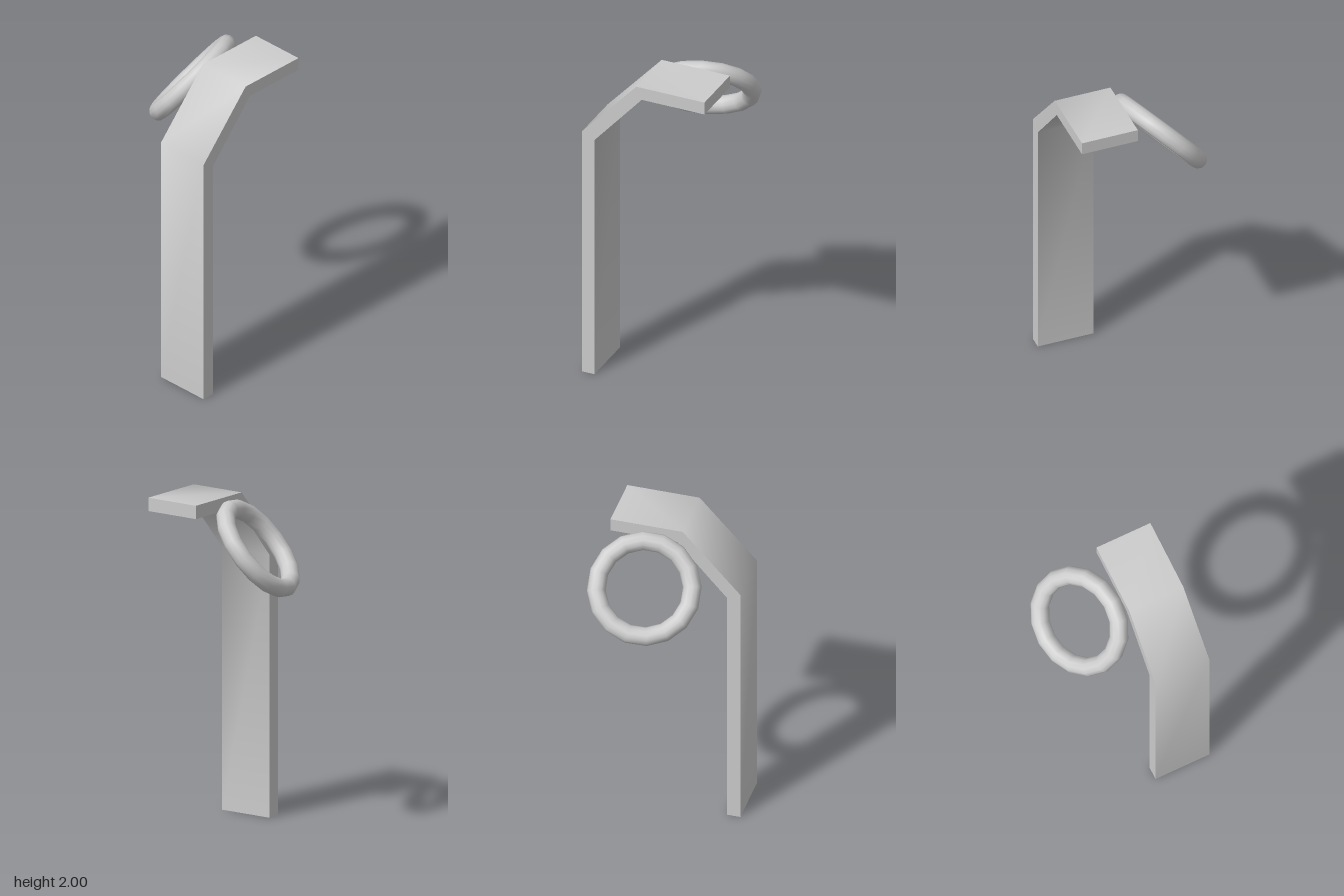
import * as THREE from 'three';
import { toCreasedNormals } from 'three/addons/utils/BufferGeometryUtils.js';

export function createModel() {
  const model = new THREE.Group();
  const material = new THREE.MeshStandardMaterial({ color: 0xcccccc });

  // Bent flat strip: upright, sloped shoulder and level top
  const profile = new THREE.Shape([
    [-0.42, 0], [-0.34, 0], [-0.34, 1.575], [-0.035, 1.92],
    [0.37, 1.92], [0.37, 2], [-0.07, 2], [-0.42, 1.615],
  ].map(([x, y]) => new THREE.Vector2(x, y)));
  const strip = new THREE.ExtrudeGeometry(profile, { depth: 0.35, bevelEnabled: false });
  strip.translate(0, 0, 0.07);
  const bracket = new THREE.Mesh(toCreasedNormals(strip, Math.PI / 3), material);
  bracket.name = 'bentBracket';
  model.add(bracket);

  // Tilted ring resting against the back edge of the bracket
  const ring = new THREE.Mesh(new THREE.TorusGeometry(0.281, 0.055, 12, 16), material);
  ring.name = 'ring';
  const axis = new THREE.Vector3(-0.25, 0.63, -0.734).normalize();
  const side = new THREE.Vector3(0.06, -0.26, -0.245).projectOnPlane(axis).normalize();
  const up = new THREE.Vector3().crossVectors(axis, side);
  ring.quaternion.setFromRotationMatrix(new THREE.Matrix4().makeBasis(side, up, axis));
  ring.position.set(0.092, 1.728, -0.175);
  model.add(ring);

  return model;
}
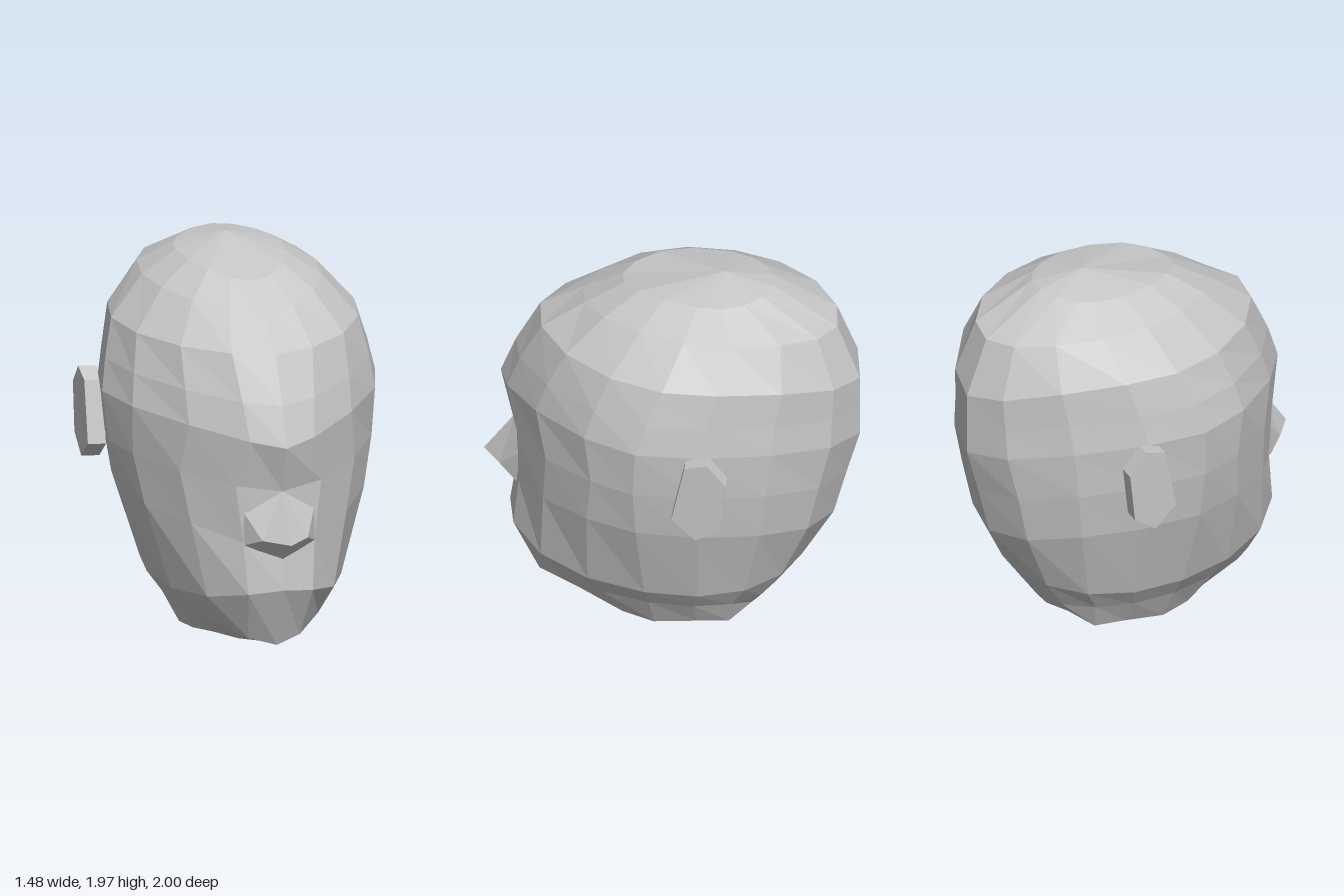
import * as THREE from 'three';

const skin = new THREE.MeshStandardMaterial({ color: 0xc8c8c8, flatShading: true, side: THREE.DoubleSide });
skin.name = 'plain grey';

// Rings from crown to neck rim.
// yF, yS, yB: height at front, side, back; zF, zM, zB: depth at front, widest point, back;
// w: half width; f, b: how pointed the front and back outlines are (1 = ellipse);
// n: extra narrowing of the face
const RINGS = [
  { yF: 1.87, yS: 1.92, yB: 1.94, zF: 0.26, zM: -0.22, zB: -0.54, w: 0.28, f: 1.0, b: 1.0, n: 0 },
  { yF: 1.75, yS: 1.81, yB: 1.76, zF: 0.47, zM: -0.20, zB: -0.88, w: 0.46, f: 1.05, b: 1.05, n: 0 },
  { yF: 1.61, yS: 1.61, yB: 1.47, zF: 0.70, zM: -0.14, zB: -1.00, w: 0.64, f: 1.1, b: 1.17, n: 0.05 },
  { yF: 1.37, yS: 1.42, yB: 1.30, zF: 0.83, zM: -0.07, zB: -1.00, w: 0.69, f: 1.15, b: 1.2, n: 0.2 },
  { yF: 1.17, yS: 1.26, yB: 1.14, zF: 0.91, zM: -0.02, zB: -1.00, w: 0.72, f: 1.2, b: 1.18, n: 0.3 },
  { yF: 0.92, yS: 1.00, yB: 0.90, zF: 0.83, zM: 0.00, zB: -0.93, w: 0.69, f: 1.28, b: 1.08, n: -0.12 },
  { yF: 0.60, yS: 0.74, yB: 0.64, zF: 0.83, zM: 0.00, zB: -0.86, w: 0.64, f: 1.13, b: 1.03, n: 0.15 },
  { yF: 0.40, yS: 0.29, yB: 0.35, zF: 0.86, zM: 0.00, zB: -0.69, w: 0.49, f: 1.05, b: 0.97, n: 0.05 },
  { yF: 0.07, yS: 0.18, yB: 0.17, zF: 0.72, zM: 0.00, zB: -0.56, w: 0.41, f: 1.05, b: 0.92, n: 0.1 },
  { yF: 0.01, yS: 0.01, yB: 0.10, zF: 0.45, zM: 0.00, zB: -0.50, w: 0.32, f: 1.0, b: 0.85, n: 0, wave: 0.03 },
];
const COLUMNS = 16;

function ringPoint(r, k) {
  const a = (k / COLUMNS) * Math.PI * 2;
  const s = Math.sin(a), c = Math.cos(a);
  const front = c >= 0;
  const e = front ? r.f : r.b;
  const width = Math.sign(s) * Math.pow(Math.abs(s), e + (front ? r.n : 0));
  const depth = Math.pow(Math.abs(c), e);
  const wave = (r.wave ?? 0) * Math.sin((front ? 2 : 4) * a) ** 2;
  return [
    r.w * width,
    r.yS + ((front ? r.yF : r.yB) - r.yS) * c ** 4 + wave,
    r.zM + depth * ((front ? r.zF : r.zB) - r.zM),
  ];
}

function addMesh(group, geometry, name) {
  const mesh = new THREE.Mesh(geometry, skin);
  mesh.name = name;
  group.add(mesh);
  return mesh;
}

function fromTriangles(positions) {
  const g = new THREE.BufferGeometry();
  g.setAttribute('position', new THREE.Float32BufferAttribute(positions, 3));
  g.computeVertexNormals();
  return g;
}

// Skull, face and jaw as one shell, open at the neck
function headGeometry() {
  const out = [];
  const apex = [0, 1.98, -0.28];
  for (let k = 0; k < COLUMNS; k++) {
    out.push(...apex, ...ringPoint(RINGS[0], k), ...ringPoint(RINGS[0], k + 1));
    for (let i = 0; i < RINGS.length - 1; i++) {
      const a = ringPoint(RINGS[i], k), b = ringPoint(RINGS[i + 1], k);
      const c = ringPoint(RINGS[i + 1], k + 1), d = ringPoint(RINGS[i], k + 1);
      out.push(...a, ...b, ...c, ...a, ...c, ...d);
    }
  }
  return fromTriangles(out);
}

// Wedge nose with a flat underside, blending into the cheeks, mirrored left and right
function noseGeometry() {
  const out = [];
  for (const s of [1, -1]) {
    const bridge = [0, 0.92, 0.83], tip = [0, 0.68, 1.0], base = [0, 0.55, 0.82];
    const nostril = [s * 0.12, 0.68, 0.88], wing = [s * 0.185, 0.63, 0.77];
    const cheek = [s * 0.19, 0.81, 0.75];
    const faces = [
      [bridge, tip, nostril], [bridge, nostril, cheek], [cheek, nostril, wing],
      [tip, base, nostril], [nostril, base, wing],
    ];
    for (const [a, b, c] of faces) out.push(...a, ...(s > 0 ? b : c), ...(s > 0 ? c : b));
  }
  return fromTriangles(out);
}

// Six-sided ear plate swept slightly back, outline given as (-z, y)
function earGeometry() {
  const outline = [[0.2, 0.92], [0.33, 0.82], [0.46, 0.91], [0.49, 1.17], [0.39, 1.28], [0.27, 1.24]];
  const shape = new THREE.Shape(outline.map(p => new THREE.Vector2(...p)));
  return new THREE.ExtrudeGeometry(shape, { depth: 0.09, bevelEnabled: false })
    .rotateY(Math.PI / 2)
    .applyMatrix4(new THREE.Matrix4().makeShear(0, -0.22, 0, 0, 0, 0))
    .translate(0.65, 0, 0);
}

export function createModel() {
  const group = new THREE.Group();
  group.name = 'head';
  addMesh(group, headGeometry(), 'skull and face');
  addMesh(group, noseGeometry(), 'nose');
  const ear = earGeometry();
  addMesh(group, ear, 'left ear');
  addMesh(group, ear, 'right ear').scale.x = -1;
  return group;
}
|---|
*PROBLEM TO SOLVE:* From the listing above, the lines starting with the one that has "bracket.name = 'bentBracket';" and running through the one that has "const side = new" should be copied exactly, ends included.

*ANSWER TO THIS TASK:*
  bracket.name = 'bentBracket';
  model.add(bracket);

  // Tilted ring resting against the back edge of the bracket
  const ring = new THREE.Mesh(new THREE.TorusGeometry(0.281, 0.055, 12, 16), material);
  ring.name = 'ring';
  const axis = new THREE.Vector3(-0.25, 0.63, -0.734).normalize();
  const side = new THREE.Vector3(0.06, -0.26, -0.245).projectOnPlane(axis).normalize();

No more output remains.